**Task description**: Among the entries below, count the lines with "band" in them and state the total without comment.

Data excerpts:

_ _ _

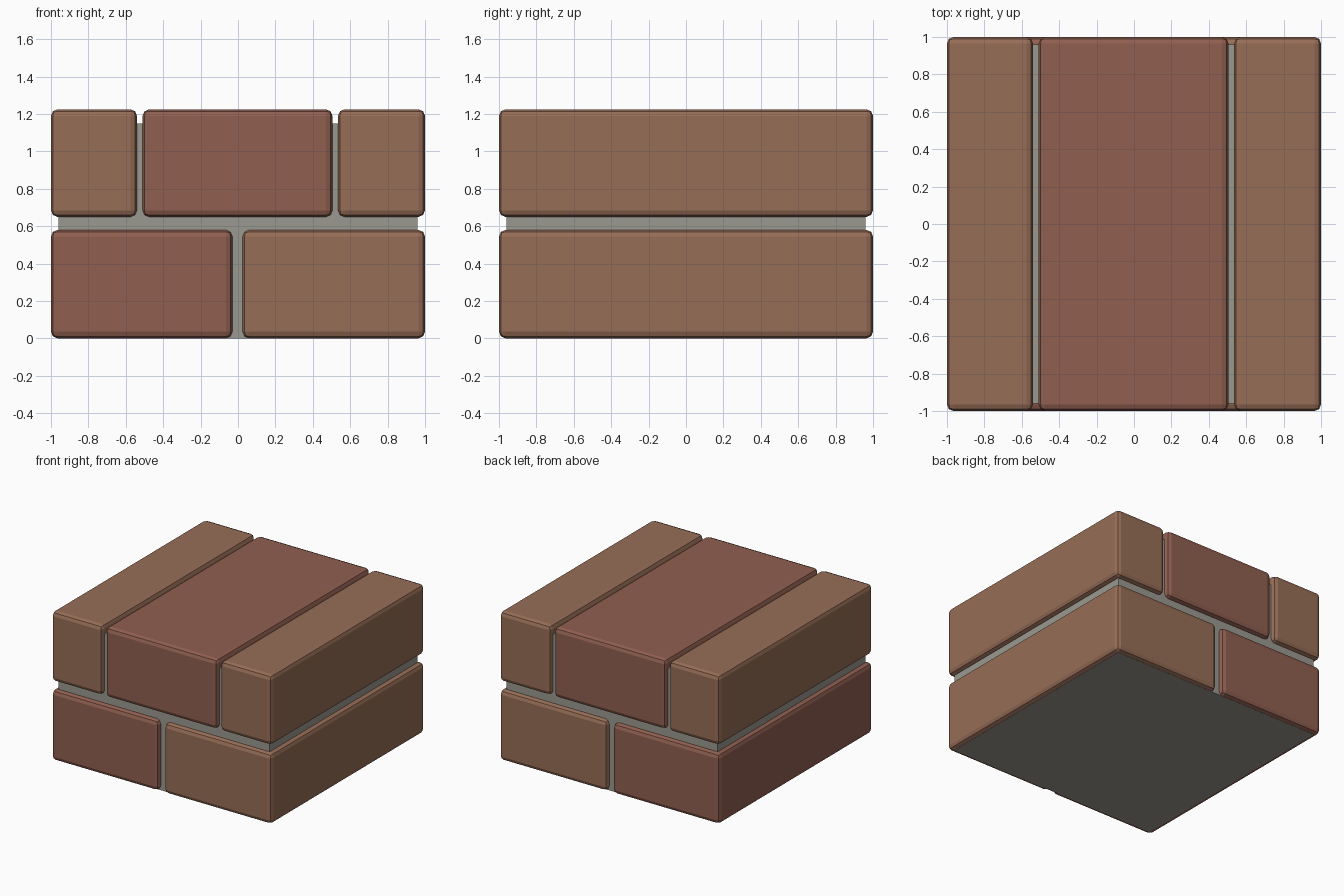
import bpy

if "Cube" in bpy.data.objects:
    bpy.data.objects.remove(bpy.data.objects["Cube"])


def material(name, rgb):
    m = bpy.data.materials.new(name)
    m.diffuse_color = (*rgb, 1)
    m.use_nodes = True
    m.node_tree.nodes["Principled BSDF"].inputs["Base Color"].default_value = m.diffuse_color
    return m


RED = material("red_clay", (0.28, 0.115, 0.08))
BROWN = material("brown_clay", (0.31, 0.155, 0.095))
GREY = material("mortar_grey", (0.33, 0.32, 0.28))


def block(name, x0, x1, half_depth, z0, z1, mat, bevel=0.0):
    bpy.ops.mesh.primitive_cube_add(size=1, location=((x0 + x1) / 2, 0, (z0 + z1) / 2))
    ob = bpy.context.object
    ob.name = name
    ob.scale = (x1 - x0, 2 * half_depth, z1 - z0)
    bpy.ops.object.transform_apply(location=False, rotation=False, scale=True)
    ob.data.materials.append(mat)
    if bevel:
        mod = ob.modifiers.new("rounded_edges", 'BEVEL')
        mod.width = bevel
        mod.segments = 2
    return ob


# recessed mortar core
block("mortar", -0.96, 0.96, 0.96, 0.0, 1.15, GREY)

# lower course: two bricks meeting at the middle
# upper course: one full brick between two half bricks
courses = {
    "lower": (0.001, 0.58, [("left", -1.0, -0.03, RED), ("right", 0.025, 1.0, BROWN)]),
    "upper": (0.65, 1.225, [("left", -1.0, -0.54, BROWN),
                            ("middle", -0.51, 0.505, RED),
                            ("right", 0.535, 1.0, BROWN)]),
}
for course, (z0, z1, bricks) in courses.items():
    for side, x0, x1, mat in bricks:
        block(f"{course}_{side}_brick", x0, x1, 1.0, z0, z1, mat, bevel=0.035)
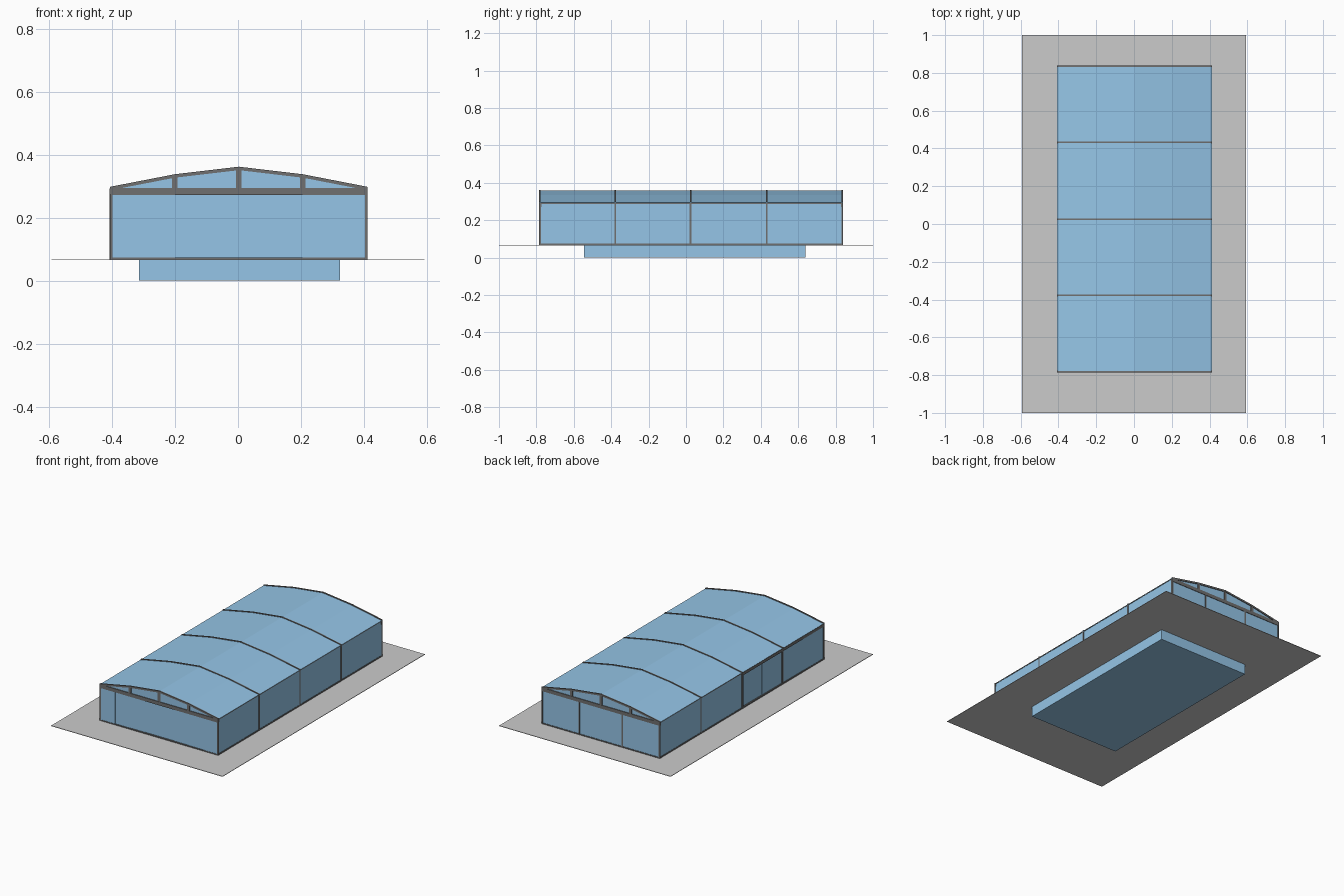
import bpy, bmesh

if "Cube" in bpy.data.objects:
    bpy.data.objects.remove(bpy.data.objects["Cube"])

X0, X1, Y0, Y1 = -0.407, 0.412, -0.785, 0.84
XC = (X0 + X1) / 2
G, EAVE = 0.068, 0.297
RIBS = [Y0 + 0.004, -0.378, 0.025, 0.432, Y1 - 0.004]
# roof outline across the width
ROOF = [(X0, EAVE), (-0.201, 0.337), (XC, 0.361), (0.206, 0.337), (X1, EAVE)]


def material(name, col):
    m = bpy.data.materials.new(name)
    m.diffuse_color = (*col, 1)
    m.use_nodes = True
    m.node_tree.nodes["Principled BSDF"].inputs["Base Color"].default_value = m.diffuse_color
    return m


GLASS = material("glass_blue", (0.30, 0.56, 0.80))
FRAME = material("frame_grey", (0.16, 0.16, 0.16))


def finish(name, bm, mat):
    bmesh.ops.recalc_face_normals(bm, faces=bm.faces)
    me = bpy.data.meshes.new(name)
    bm.to_mesh(me)
    bm.free()
    ob = bpy.data.objects.new(name, me)
    bpy.context.collection.objects.link(ob)
    if mat:
        me.materials.append(mat)
    return ob


def boxes(name, items, mat=None):
    """One object from boxes given as (x0, x1, y0, y1, z0, z1)."""
    bm = bmesh.new()
    for x0, x1, y0, y1, z0, z1 in items:
        for v in bmesh.ops.create_cube(bm, size=1)["verts"]:
            v.co = (x1 if v.co.x > 0 else x0, y1 if v.co.y > 0 else y0,
                    z1 if v.co.z > 0 else z0)
    return finish(name, bm, mat)


def extrude_xz(name, loop, y0, y1, mat):
    """Prism along y from an outline in x and z."""
    bm = bmesh.new()
    f = bm.faces.new([bm.verts.new((x, y0, z)) for x, z in loop])
    r = bmesh.ops.extrude_face_region(bm, geom=[f])
    for v in r["geom"]:
        if isinstance(v, bmesh.types.BMVert):
            v.co.y = y1
    return finish(name, bm, mat)


def band(top, bottom):
    """Closed outline between two offsets of the roof line."""
    return ([(x, z + top) for x, z in ROOF] +
            [(x, z + bottom) for x, z in reversed(ROOF)])


# paved deck around the pool opening
PX0, PX1, PY0, PY1 = -0.315, 0.324, -0.546, 0.638
DX, GB = 0.593, G - 0.003
boxes("deck", [(-DX, PX0, -1, 1, GB, G), (PX1, DX, -1, 1, GB, G),
               (PX0, PX1, -1, PY0, GB, G), (PX0, PX1, PY1, 1, GB, G)])

# pool basin, open on top
t = 0.003
boxes("pool_basin", [(PX0, PX1, PY0, PY1, 0, t),
                     (PX0, PX0 + t, PY0, PY1, t, GB), (PX1 - t, PX1, PY0, PY1, t, GB),
                     (PX0 + t, PX1 - t, PY0, PY0 + t, t, GB),
                     (PX0 + t, PX1 - t, PY1 - t, PY1, t, GB)], GLASS)

# roof glazing and ribs
extrude_xz("roof_glass", band(-0.003, -0.006), Y0 + 0.003, Y1 - 0.003, GLASS)
for i, y in enumerate(RIBS):
    extrude_xz(f"roof_rib_{i}", band(0.001, -0.010), y - 0.004, y + 0.004, FRAME)

# side posts, with eave and base rails
posts, rails = [], []
for x0, x1 in ((X0, X0 + 0.008), (X1 - 0.008, X1)):
    posts += [(x0, x1, max(Y0, y - 0.005), min(Y1, y + 0.005), G, EAVE - 0.002) for y in RIBS]
    rails += [(x0, x1, Y0, Y1, G, G + 0.008), (x0, x1, Y0, Y1, EAVE - 0.009, EAVE - 0.003)]
boxes("side_posts", posts, FRAME)
boxes("side_rails", rails, FRAME)

# fixed glass on the right side and the back half of the left side
boxes("side_glass", [(X1 - 0.005, X1 - 0.002, Y0 + 0.004, Y1 - 0.004, G, EAVE - 0.005),
                     (X0 + 0.002, X0 + 0.005, RIBS[2], Y1 - 0.004, G, EAVE - 0.005)], GLASS)


# sliding doors: staggered panes on the front and the front half of the left side
def steps(a, b, n):
    return [(a + (b - a) * i / n, a + (b - a) * (i + 1) / n) for i in range(n)]


STAG = [0.002, 0.004, 0.006, 0.008, 0.008, 0.006, 0.004, 0.002]
boxes("front_sliding_doors", [(a, b, Y0 + s, Y0 + s + 0.002, G, 0.275)
      for (a, b), s in zip(steps(X0 + 0.004, X1 - 0.004, 8), STAG)], GLASS)
boxes("left_sliding_doors", [(X0 + s, X0 + s + 0.002, a, b, G, EAVE - 0.015)
      for (a, b), s in zip(steps(Y0 + 0.004, RIBS[2], 4), STAG)], GLASS)
boxes("left_door_frame", [(X0 - 0.001, X0 + 0.012, Y0, RIBS[2], EAVE - 0.022, EAVE - 0.004),
      (X0 - 0.001, X0 + 0.010, RIBS[2] - 0.010, RIBS[2] + 0.006, G, EAVE - 0.004)], FRAME)

# both gables: tie beam, short uprights, sill and glass
for tag, a, b in (("front", Y0, Y0 + 0.012), ("back", Y1 - 0.012, Y1)):
    ups = [(x - 0.009, x + 0.009, a + 0.001, b - 0.001, 0.29, z - 0.006) for x, z in ROOF[1:4]]
    boxes(tag + "_gable_frame", ups + [(X0, X1, a, b, 0.272, 0.294),
                                       (X0, X1, a, b, G, G + 0.006)], FRAME)
    m = (a + b) / 2
    tri = [(x, z - 0.005) for x, z in ROOF] + [(X1, 0.28), (X0, 0.28)]
    extrude_xz(tag + "_gable_glass", tri, m - 0.0015, m + 0.0015, GLASS)

# back wall: three fixed panes between two posts
boxes("back_glass", [(X0 + 0.004, X1 - 0.004, Y1 - 0.006, Y1 - 0.003, G, 0.28)], GLASS)
boxes("back_posts", [(XC + s * 0.15 - 0.004, XC + s * 0.15 + 0.004, Y1 - 0.010, Y1, G, 0.275)
                     for s in (-1, 1)], FRAME)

_ _ _

**Expected answer**: 3